Computer vision is really two fields--measurement and understanding. Computer vision as measurement means using cameras to sense something objective about the world, such as light intensity or the distance to an object. That's a very precise, well-defined problem, where increasing the resolution of a camera, for instance, will immediately give you impact in terms of better results.

Computer vision as understanding is a much less well-defined problem--most of the digital cameras now on the market already have better resolution than the human eye, but that's not really helping us in terms of understanding.

Understanding in terms of what?

In terms of telling a computer to look at a picture and "find a car on this street," or "find a cup on this table," or "find a chair in this room." Those questions require you first to define, "What is a cup?" or a car or a chair. You know one when you see one, but to come up with a visual definition of a chair--which may come in many different shapes and sizes--is very hard to do.

In a way, it's a question of psychology and philosophy. You cannot separate the questions from the fact that humans are asking these questions. It's humans, not computers, who are interested in the physical world--cups and cars and chairs.

Is it a problem of putting things into categories?

In some sense. But the problem is that old ideas of categorization, taxonomies, and so forth, going back to Aristotle and Socrates, don't seem to model the real world terribly well. Wittgenstein, for instance, said that while we all understand the idea of "games" as a category, it appears to be impossible to come up with a list of properties that would apply to all games.
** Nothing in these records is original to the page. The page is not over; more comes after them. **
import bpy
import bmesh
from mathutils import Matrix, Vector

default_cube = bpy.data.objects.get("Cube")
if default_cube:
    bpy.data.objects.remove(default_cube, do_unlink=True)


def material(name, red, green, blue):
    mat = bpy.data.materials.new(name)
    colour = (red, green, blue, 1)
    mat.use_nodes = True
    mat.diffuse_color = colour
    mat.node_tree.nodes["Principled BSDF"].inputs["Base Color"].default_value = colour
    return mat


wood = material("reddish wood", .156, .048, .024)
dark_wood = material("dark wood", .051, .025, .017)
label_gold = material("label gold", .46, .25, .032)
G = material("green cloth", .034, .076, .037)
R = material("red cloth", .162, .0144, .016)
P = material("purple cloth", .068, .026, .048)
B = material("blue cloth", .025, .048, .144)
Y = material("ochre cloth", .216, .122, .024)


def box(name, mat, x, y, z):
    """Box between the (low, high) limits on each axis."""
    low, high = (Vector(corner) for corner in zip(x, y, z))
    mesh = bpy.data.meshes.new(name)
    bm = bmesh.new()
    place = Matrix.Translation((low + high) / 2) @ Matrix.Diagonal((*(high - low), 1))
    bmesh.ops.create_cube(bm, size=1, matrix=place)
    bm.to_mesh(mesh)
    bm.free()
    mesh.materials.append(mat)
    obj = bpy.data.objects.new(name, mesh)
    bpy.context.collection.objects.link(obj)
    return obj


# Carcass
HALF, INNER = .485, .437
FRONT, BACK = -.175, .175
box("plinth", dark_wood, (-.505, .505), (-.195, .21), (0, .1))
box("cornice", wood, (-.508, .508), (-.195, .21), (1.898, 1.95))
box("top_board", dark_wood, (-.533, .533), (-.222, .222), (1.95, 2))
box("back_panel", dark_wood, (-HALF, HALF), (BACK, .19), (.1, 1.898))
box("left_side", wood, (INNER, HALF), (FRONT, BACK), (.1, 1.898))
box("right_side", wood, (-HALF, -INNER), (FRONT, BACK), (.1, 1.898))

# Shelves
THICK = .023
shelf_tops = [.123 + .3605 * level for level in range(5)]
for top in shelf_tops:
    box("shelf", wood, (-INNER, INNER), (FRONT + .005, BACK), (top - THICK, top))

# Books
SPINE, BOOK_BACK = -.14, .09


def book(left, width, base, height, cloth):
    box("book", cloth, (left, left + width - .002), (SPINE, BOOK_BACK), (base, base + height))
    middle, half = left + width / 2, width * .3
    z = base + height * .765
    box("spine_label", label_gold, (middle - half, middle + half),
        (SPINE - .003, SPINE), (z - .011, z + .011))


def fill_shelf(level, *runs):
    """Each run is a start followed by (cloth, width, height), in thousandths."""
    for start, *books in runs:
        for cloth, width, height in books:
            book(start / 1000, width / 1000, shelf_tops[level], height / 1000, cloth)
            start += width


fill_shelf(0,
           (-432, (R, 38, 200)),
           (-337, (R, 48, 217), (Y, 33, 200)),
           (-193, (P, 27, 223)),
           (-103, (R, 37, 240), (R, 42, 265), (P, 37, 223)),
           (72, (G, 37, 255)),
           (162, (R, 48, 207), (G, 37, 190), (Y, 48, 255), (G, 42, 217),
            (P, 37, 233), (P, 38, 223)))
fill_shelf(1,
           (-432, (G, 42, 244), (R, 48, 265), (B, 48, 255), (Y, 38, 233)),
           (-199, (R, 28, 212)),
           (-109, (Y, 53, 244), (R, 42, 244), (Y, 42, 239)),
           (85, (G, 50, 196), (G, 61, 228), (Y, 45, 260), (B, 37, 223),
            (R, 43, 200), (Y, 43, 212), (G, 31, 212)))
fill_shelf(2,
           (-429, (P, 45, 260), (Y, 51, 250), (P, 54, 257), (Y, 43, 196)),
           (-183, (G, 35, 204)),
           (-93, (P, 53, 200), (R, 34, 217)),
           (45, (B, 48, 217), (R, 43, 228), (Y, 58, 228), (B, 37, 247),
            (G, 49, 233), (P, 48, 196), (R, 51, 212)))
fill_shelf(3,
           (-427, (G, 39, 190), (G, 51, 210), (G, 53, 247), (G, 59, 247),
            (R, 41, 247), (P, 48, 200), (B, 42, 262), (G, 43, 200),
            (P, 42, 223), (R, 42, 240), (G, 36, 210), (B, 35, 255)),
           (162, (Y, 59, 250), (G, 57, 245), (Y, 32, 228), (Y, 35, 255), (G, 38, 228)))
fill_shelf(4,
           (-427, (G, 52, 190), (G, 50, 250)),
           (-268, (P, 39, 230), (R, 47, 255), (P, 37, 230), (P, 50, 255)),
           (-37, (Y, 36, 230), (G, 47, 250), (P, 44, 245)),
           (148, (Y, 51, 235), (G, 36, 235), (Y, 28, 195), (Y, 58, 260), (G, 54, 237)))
In this case, the categories aren't formal definitions, but rather groups of examples within a particular context.

Then how can we come up with a model that computers can use to understand the visual world?

We may not be able to come up with a good intrinsic model, but with all of the data we can collect, we may be able to come up with a phenomenological model so that a computer might be able to predict, for instance, "what's going to happen next" within a given context. Humans, of course, do this all the time--we are amazingly good future tellers in terms of, "Can I cross the street now, or will I be hit by a car?"

I believe the answer lies in using huge amounts of visual data to build connections between these examples and their visual context. One of my areas of focus is trying to use a large amount of visual data to allow computers to discover their own understanding of the visual world, without any human help.

So we're trying to move away from linguistic definitions and more into direct ways of describing things, in terms of their relationships with their environment and with a particular task. After all, vision, unlike language, is common to almost all animals.   A mouse doesn't need to know that something is called a "cat," but it better be able to predict what that something is going to do next!

Are you inventing a new visual language?

It's not that grandiose, but yes, it's a kind of non-verbal vocabulary--trying to understand the world in terms of vision and action instead of verbally, connecting things visually in much the same way that we now connect things with words.

And who knows what that's going to be useful for? If it works, it would get us closer to a visual understanding of the physical world that could aid in the navigation of autonomous vehicles, or in finding photos of something on the Web by doing a visual query.

Have you circled back to your original interest--building computers that reason?

I don't expressly say that, but I've always had in the back of my mind this grand goal. You might say I'm a cognitive scientist who happens to be working in a School of Computer Science because I want to build a computational model of how the brain works. We'll see how well that goes!
For More Information: 

Jason Togyer | 412-268-8721 | jt3y@cs.cmu.edu